To most people, even those living in it, Fresno is no more than a truck stop along the way to somewhere better. Jamie Babbit, best known for directing the cult classic But I’m A Cheerleader, teams up with muse Natasha Lyonne again to elucidate just how much of a sinking hole the town is, yet somehow manages to ensnare its residents for life, hence being Addicted to Fresno.

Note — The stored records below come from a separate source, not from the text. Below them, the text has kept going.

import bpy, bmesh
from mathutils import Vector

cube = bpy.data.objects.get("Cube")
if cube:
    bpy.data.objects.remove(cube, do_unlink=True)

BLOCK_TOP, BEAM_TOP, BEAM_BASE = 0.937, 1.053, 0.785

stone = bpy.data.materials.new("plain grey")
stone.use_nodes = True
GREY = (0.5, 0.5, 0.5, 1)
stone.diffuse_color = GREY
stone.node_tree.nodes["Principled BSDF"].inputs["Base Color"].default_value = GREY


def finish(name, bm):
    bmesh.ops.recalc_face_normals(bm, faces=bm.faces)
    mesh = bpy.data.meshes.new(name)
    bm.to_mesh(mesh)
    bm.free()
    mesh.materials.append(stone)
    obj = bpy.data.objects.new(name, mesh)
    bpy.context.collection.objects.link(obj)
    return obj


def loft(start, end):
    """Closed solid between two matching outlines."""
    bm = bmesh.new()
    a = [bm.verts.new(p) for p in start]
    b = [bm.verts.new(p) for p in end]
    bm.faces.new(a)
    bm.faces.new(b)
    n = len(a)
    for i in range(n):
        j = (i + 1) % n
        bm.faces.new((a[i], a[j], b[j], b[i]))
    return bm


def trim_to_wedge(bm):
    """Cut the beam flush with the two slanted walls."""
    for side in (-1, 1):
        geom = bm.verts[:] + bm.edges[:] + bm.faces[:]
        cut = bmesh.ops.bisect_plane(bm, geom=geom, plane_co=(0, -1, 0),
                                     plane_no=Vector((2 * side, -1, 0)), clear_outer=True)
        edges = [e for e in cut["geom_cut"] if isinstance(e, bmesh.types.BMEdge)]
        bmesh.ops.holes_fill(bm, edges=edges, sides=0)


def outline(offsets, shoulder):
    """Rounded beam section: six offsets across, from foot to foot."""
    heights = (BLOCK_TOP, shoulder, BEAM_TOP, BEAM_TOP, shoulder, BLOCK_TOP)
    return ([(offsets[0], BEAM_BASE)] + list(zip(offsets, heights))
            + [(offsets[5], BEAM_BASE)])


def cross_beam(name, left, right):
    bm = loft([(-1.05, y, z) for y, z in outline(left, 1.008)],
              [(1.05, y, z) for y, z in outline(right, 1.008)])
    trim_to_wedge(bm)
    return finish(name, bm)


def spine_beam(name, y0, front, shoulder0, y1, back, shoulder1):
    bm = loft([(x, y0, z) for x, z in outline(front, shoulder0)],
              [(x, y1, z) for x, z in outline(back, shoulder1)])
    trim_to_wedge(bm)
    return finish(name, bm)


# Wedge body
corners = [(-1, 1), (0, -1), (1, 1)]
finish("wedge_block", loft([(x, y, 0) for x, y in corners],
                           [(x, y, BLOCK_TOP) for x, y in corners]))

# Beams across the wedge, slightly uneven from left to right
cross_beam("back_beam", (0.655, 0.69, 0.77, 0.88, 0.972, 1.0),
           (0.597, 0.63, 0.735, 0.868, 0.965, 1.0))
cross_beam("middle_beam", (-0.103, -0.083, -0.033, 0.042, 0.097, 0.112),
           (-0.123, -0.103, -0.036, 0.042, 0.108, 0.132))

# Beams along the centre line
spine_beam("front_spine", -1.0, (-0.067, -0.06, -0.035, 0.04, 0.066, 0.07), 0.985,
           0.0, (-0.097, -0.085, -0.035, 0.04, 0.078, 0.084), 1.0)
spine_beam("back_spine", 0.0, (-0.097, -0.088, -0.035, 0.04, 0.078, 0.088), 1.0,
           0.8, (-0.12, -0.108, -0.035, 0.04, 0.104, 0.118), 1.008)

Centered on the contentious relationship between two sisters, Shannon (Judy Greer) and Martha (Natasha Lyonne), the film begins at the end with Shannon walking into a correctional facility (in the wake of Orange Is the New Black, Lyonne always brings on the prison tableau now) and explaining, “They say having a sister is like having a best friend you can’t get rid of. You know, whatever you do, they’ll still be there. Well that was never our story. Our story is about how sisters can sink each other–really sink each other.” Karey Dornetto’s script then cuts to two years earlier, when all the trouble began, or rather, continued thanks to Shannon’s re-entrance into Martha’s life after getting fired from a pompous school in Carmel-by-the-Sea for letting her sex addiction get the better of her and sleeping with everyone on the faculty.
Feeling obligated to help her even though she’s supposed to be the big sister, Martha gets Shannon a job as a maid at the Fresno Suites, where she works as well. Martha’s ho-hum existence doesn’t seem to bother her nearly as much as it does Shannon, who is fiending for a sex fix every minute, and is, in fact, having an affair with her therapist, Edwin (Ron Livingston). When Edwin actually leaves his wife for her, however, it makes Shannon uncomfortable enough to sleep with the gross guy, Boris (Jon Daly, sporting an accordingly gross hairstyle), at the hotel who always brings prostitutes there. But since Martha isn’t supposed to know that the rehab for her sex addiction is far from working, Shannon pretends Boris is raping her and uses it as an excuse to beat the shit out of him a little too effectively, resulting in his death and the imminent need for Martha and Shannon to cover it up.
Their ill-advised decision to go to Gerald (Fred Armisen), a cremator at a pet cemetery that Shannon once boned, leads their secret to be discovered when Gerald’s girlfriend, Ruby (Allison Tolman), removes the blanket covering Boris so she can measure what they’re calling their Great Dane. Allured by the potential for blackmail, Ruby tells them they have to come up with $25,000 so that she and Gerald can escape Fresno for a slightly better shithole, Detroit. Telling of the financial options in the town, Shannon insists the only way to make fast money is through drugs or prostitution. Instead, they rob a sex shop, finding that it has a surplus of dildos, rather than money, to offer. They later sell the rubbery orgasm givers to those in attendance at a lesbian softball player convention happening at the hotel.
This is one of many hijinks indicative not only of the desperation that a place like Fresno can invoke, but the sheer depravity it can cause in large part due to boredom and contempt for the rest of the population living there. The vortex vibes of the town are encapsulated by Martha asking Shannon, “If you hate Fresno so much, why’d you come back?” Shannon replies, “Obviously because of I’ve made a series of poor life decisions.” But more than that, all those Central and Northern California towns tend to pull their original residents back in, reminding them that city folk belong in the city and Central Californians belong in, well, a pit.
Apart from the succinct portrait of life in a Californian town that’s not L.A. or San Francisco, Addicted to Fresno offers us Aubrey Plaza as a lesbian with gumption, a rapping 13-year-old whose bar mitzvah is integral to the plot and a more realistic depiction of what a sisterly relationship is like–a.k.a. it’s more akin to Baby Jane and Blanche Hudson than Andrews Sisters vibes. This can be summed up by one of Shannon’s final lines, “P.S. I hate you, which in case you forgot means I love you like a sister.”